PVD stands for Physical Vapor Deposition, and is a finishing process conducted in a high-tech vacuum chamber utilizing precious metals such as Titanium, and an energized high temperature gas called a Plasma. It results in a hard, long-lasting surface that’s resistant to attack by many household chemicals, and completely immune to metallic corrosion making it the near-ideal finish for bathroom and kitchen fixtures.

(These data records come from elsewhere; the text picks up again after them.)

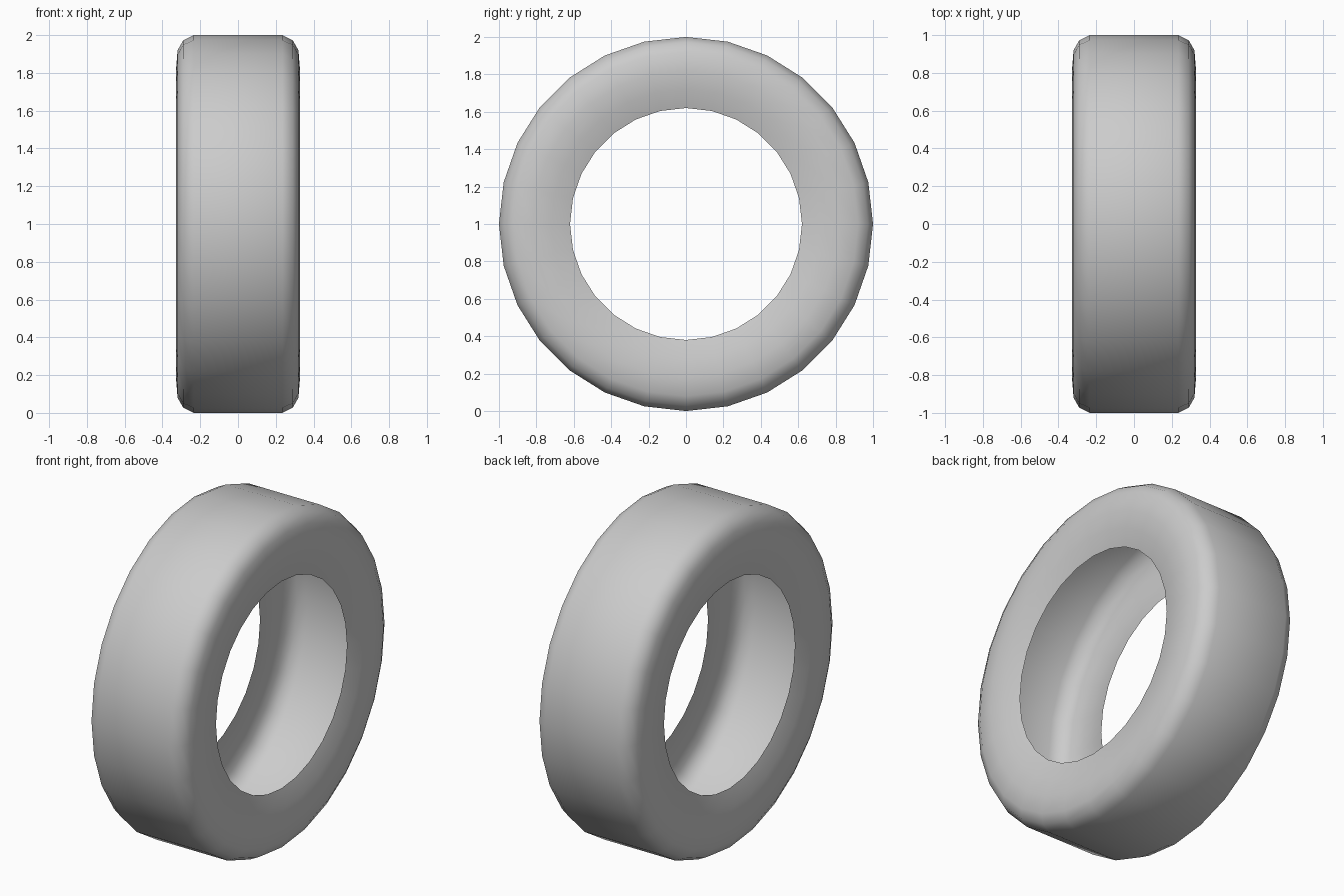
import bpy, bmesh, math

if "Cube" in bpy.data.objects:
    bpy.data.objects.remove(bpy.data.objects["Cube"])

SEGMENTS = 28

# Half of the tyre cross-section as (x, radius), from inner lip to tread
half = [(0.288, 0.62), (0.318, 0.72), (0.328, 0.82), (0.32, 0.92),
        (0.29, 0.972), (0.235, 1.0)]
profile = half + [(-x, r) for x, r in reversed(half)]

# Tyre: open shell made by revolving the cross-section around the x axis
bm = bmesh.new()
rings = []
for i in range(SEGMENTS):
    a = 2 * math.pi * i / SEGMENTS
    rings.append([bm.verts.new((x, r * math.sin(a), 1 + r * math.cos(a)))
                  for x, r in profile])
for i in range(SEGMENTS):
    p, q = rings[i], rings[(i + 1) % SEGMENTS]
    for j in range(len(profile) - 1):
        f = bm.faces.new((p[j], p[j + 1], q[j + 1], q[j]))
        f.smooth = True
        # Make every face point away from the tube's core circle
        f.normal_update()
        c = f.calc_center_median()
        r = math.hypot(c.y, c.z - 1)
        out = (c.x, c.y / r * (r - 0.75), (c.z - 1) / r * (r - 0.75))
        if sum(n * o for n, o in zip(f.normal, out)) < 0:
            f.normal_flip()

mesh = bpy.data.meshes.new("tyre")
bm.to_mesh(mesh)
bm.free()
tyre = bpy.data.objects.new("tyre", mesh)
bpy.context.collection.objects.link(tyre)

# Plain grey
grey = bpy.data.materials.new("light_grey")
grey.diffuse_color = (0.6, 0.6, 0.6, 1)
grey.use_nodes = True
grey.node_tree.nodes["Principled BSDF"].inputs["Base Color"].default_value = grey.diffuse_color
mesh.materials.append(grey)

Historically, brass and other decorative finishes were sprayed with a clear lacquer to ward off tarnishing. In many cases, this clear-coat was no match for daily household use. Once the lacquer wore away or simply failed, the exposed brass turned brown from oxidation, oftentimes in a very random and inconsistent manner. There is no method to repair damaged lacquer or tarnished brass in the field.

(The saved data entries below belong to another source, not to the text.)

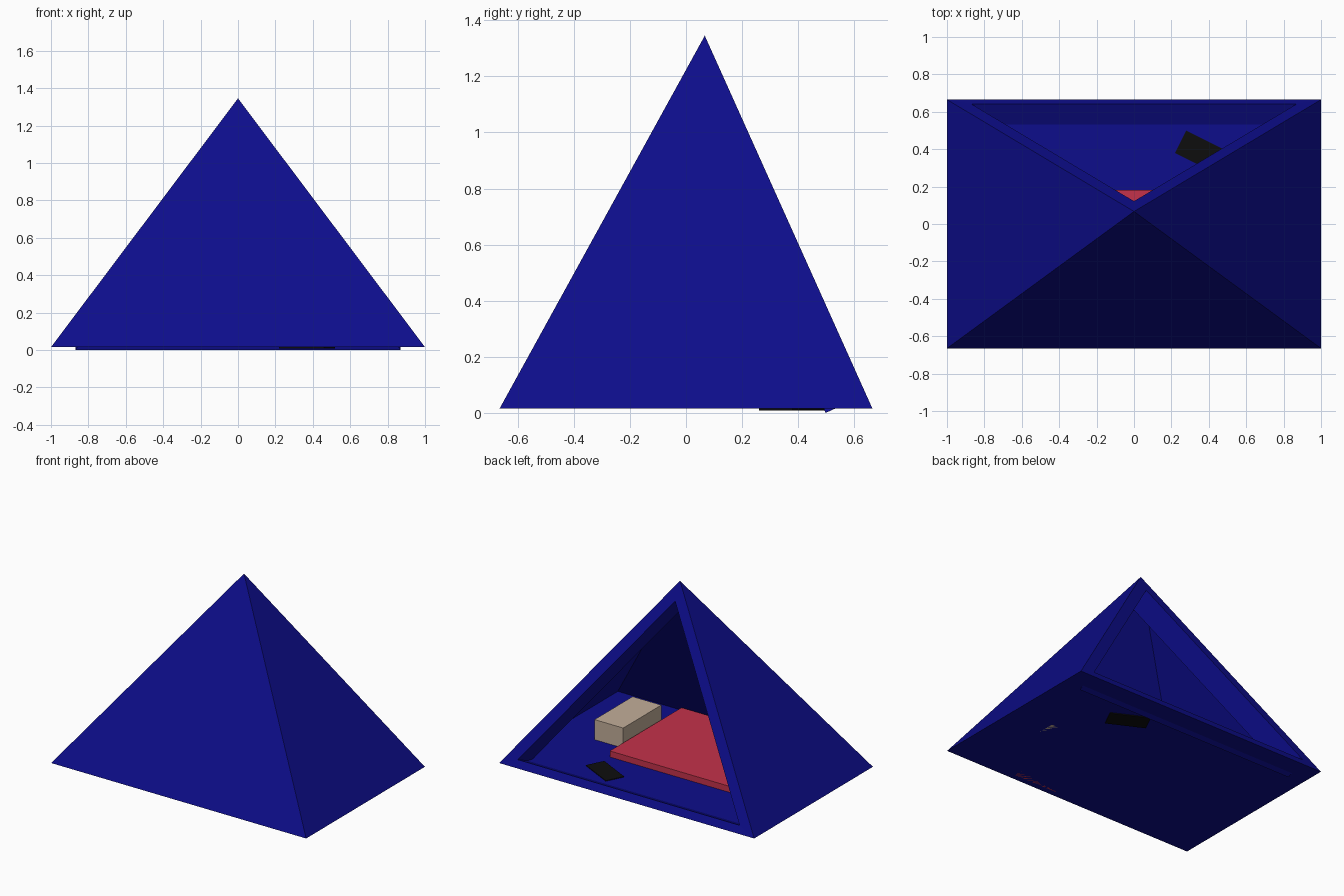
import bpy, bmesh, math
from mathutils import Vector, Matrix

if "Cube" in bpy.data.objects:
    bpy.data.objects.remove(bpy.data.objects["Cube"])


def material(name, rgb):
    m = bpy.data.materials.new(name)
    m.diffuse_color = (*rgb, 1)
    m.use_nodes = True
    m.node_tree.nodes["Principled BSDF"].inputs["Base Color"].default_value = m.diffuse_color
    return m


def finish(bm, name, mat):
    me = bpy.data.meshes.new(name)
    bm.to_mesh(me)
    bm.free()
    me.materials.append(mat)
    ob = bpy.data.objects.new(name, me)
    bpy.context.collection.objects.link(ob)
    return ob


def box(name, lo, hi, mat):
    lo, hi = Vector(lo), Vector(hi)
    bm = bmesh.new()
    bmesh.ops.create_cube(bm, size=1, matrix=Matrix.Diagonal((*(hi - lo), 1)))
    ob = finish(bm, name, mat)
    ob.location = (lo + hi) / 2
    return ob


blue = material("tent_blue", (0.004, 0.004, 0.26))
red = material("mat_red", (0.55, 0.032, 0.07))
tan = material("box_tan", (0.54, 0.42, 0.32))
black = material("gadget_black", (0.004, 0.004, 0.004))

FLOOR, W, D = 0.015, 1.0, 0.665

# Tent shell: off-centre pyramid with floor and an open, framed back
bm = bmesh.new()
fl, fr, br, bl = [bm.verts.new((x, y, FLOOR)) for x, y in
                  ((-W, -D), (W, -D), (W, D), (-W, D))]
apex = bm.verts.new((0, 0.067, 1.345))
for f in ((fl, fr, apex), (fr, br, apex), (bl, fl, apex), (bl, br, fr, fl)):
    bm.faces.new(f)

# Door frame: inset triangle, then a rim running inward along the face normal
outer = [br, bl, apex]
inner = [bm.verts.new(p) for p in
         ((0.87, 0.642, 0.065), (-0.87, 0.642, 0.065), (0, 0.122, 1.222))]
inward = Vector((0, -0.144, -0.065))
deep = [bm.verts.new(v.co + inward) for v in inner]
for a, b in ((outer, inner), (inner, deep)):
    for i in range(3):
        j = (i + 1) % 3
        bm.faces.new((a[i], a[j], b[j], b[i]))
bmesh.ops.recalc_face_normals(bm, faces=bm.faces)
finish(bm, "tent_shell", blue)

# Contents on the floor
box("sleeping_mat", (-0.70, -0.622, FLOOR), (0.47, 0.182, 0.058), red)
box("storage_box", (0.477, -0.405, FLOOR), (0.702, 0.022, 0.157), tan)
gadget = box("handheld_gadget", (0.235, 0.313, 0.009), (0.503, 0.447, 0.02), black)
gadget.rotation_euler.z = math.atan2(-0.096, 0.192)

All of these problems ceased to occur with the advent of PVD. Suddenly, there was a new and improved brass that withstood punishment like chrome, providing a rugged shield for the underlying brass…durable, care-free, and low-maintenance!

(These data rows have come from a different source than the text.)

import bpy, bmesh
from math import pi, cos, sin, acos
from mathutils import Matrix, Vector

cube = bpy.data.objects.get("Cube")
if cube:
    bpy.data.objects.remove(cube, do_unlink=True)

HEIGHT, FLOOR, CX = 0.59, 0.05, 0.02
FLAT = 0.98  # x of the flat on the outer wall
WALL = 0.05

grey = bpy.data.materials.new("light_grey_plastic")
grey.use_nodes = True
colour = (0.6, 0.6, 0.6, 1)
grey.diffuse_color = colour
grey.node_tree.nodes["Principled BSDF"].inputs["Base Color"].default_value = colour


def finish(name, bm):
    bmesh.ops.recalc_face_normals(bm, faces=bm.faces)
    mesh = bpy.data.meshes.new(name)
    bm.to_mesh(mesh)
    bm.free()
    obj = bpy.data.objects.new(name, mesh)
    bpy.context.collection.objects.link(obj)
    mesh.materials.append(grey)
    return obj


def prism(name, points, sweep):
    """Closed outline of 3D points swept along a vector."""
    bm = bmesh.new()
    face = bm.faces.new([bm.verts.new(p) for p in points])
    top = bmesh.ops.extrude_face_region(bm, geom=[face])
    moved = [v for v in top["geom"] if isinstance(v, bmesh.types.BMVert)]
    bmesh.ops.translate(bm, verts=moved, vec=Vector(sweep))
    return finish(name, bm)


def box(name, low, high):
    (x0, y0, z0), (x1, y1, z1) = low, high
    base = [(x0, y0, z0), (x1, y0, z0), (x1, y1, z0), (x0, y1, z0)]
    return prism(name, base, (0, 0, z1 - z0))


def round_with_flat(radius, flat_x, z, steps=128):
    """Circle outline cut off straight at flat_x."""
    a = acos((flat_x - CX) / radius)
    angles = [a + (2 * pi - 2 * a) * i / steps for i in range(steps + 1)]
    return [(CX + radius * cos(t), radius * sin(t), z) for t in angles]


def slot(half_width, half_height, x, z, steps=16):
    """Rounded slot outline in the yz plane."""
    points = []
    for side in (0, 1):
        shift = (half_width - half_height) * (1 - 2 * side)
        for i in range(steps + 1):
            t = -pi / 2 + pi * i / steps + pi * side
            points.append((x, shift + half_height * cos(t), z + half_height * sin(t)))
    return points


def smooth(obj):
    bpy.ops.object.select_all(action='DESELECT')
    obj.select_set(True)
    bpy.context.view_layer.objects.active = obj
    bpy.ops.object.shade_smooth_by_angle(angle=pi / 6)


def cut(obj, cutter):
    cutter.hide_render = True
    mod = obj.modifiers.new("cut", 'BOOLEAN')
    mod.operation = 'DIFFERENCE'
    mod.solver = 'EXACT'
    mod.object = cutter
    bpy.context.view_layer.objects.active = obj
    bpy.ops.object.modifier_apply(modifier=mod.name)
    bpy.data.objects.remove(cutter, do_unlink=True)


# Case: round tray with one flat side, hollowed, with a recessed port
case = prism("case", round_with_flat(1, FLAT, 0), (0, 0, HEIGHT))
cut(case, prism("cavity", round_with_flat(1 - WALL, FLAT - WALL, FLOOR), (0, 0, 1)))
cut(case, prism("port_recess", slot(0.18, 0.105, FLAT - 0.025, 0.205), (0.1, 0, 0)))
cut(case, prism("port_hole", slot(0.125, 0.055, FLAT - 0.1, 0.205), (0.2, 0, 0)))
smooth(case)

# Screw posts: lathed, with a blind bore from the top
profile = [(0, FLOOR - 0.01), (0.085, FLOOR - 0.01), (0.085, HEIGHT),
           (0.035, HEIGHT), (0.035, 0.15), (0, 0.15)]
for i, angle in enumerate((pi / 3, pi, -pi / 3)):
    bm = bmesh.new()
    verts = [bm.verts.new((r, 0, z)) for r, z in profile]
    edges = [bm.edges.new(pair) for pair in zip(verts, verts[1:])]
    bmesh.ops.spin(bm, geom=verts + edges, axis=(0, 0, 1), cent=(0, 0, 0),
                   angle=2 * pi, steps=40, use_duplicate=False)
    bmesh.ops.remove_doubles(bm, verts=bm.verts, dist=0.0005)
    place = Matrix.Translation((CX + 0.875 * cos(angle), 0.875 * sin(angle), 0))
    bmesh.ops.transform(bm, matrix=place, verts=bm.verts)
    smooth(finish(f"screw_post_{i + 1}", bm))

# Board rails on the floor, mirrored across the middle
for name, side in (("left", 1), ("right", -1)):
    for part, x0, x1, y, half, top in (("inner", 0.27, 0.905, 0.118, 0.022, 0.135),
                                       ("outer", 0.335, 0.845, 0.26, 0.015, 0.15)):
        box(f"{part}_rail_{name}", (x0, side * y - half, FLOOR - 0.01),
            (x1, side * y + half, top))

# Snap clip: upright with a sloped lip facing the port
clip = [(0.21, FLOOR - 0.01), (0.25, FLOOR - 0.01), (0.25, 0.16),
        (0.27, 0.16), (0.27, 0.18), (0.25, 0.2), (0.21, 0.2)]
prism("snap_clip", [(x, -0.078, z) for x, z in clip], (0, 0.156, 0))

PVD Vacuum Chamber
The PVD process involves many intricate steps. First the brass is highly polished to a mirror finish. It is then nickel plated, followed by a plating of chromium. Finally, it is PVD coated in a specialized and extremely intricate vacuum chamber. During the PVD process metallic atoms bombard the brass component, reacting with Nitrogen in the chamber, and forming a hard ceramic compound on the surface of the part. But…it’s not just on the surface like paint or plating; it’s metallurgically bonded. The old surface is replaced with a new surface that replicates the true color of brass (or gold…or bronze), which is extremely hard and resists many cleaners and acids, and is tarnish-free.
Unlike small, easily-handled faucet components, Palmer’s tubular parts are quite long and unwieldy, requiring extensive preparation labor and special fixtures to hold these components throughout the various PVD finishing procedures. A typical 2-leg or 3-leg system consists of forty to sixty individual components and tubes…quite a lot…all of which require jewelry-like preparation. This translates to a much higher cost for PVD coatings on Palmer legs and shelf systems compared to our conventional finishes…quite often twice the cost or more. Nevertheless, PVD finishes are a good investment if you want your metalwork to look fantastic for many years to come.
for more information see: PVD Process
2 Replies to “What is a PVD Finish?”
I have a concern with the finishes. I would be purchasing the nickel finish, but is it real nickel.
Our polished and satin nickel finishes are a heavy plating of elemental Nickel onto solid brass tubing and components.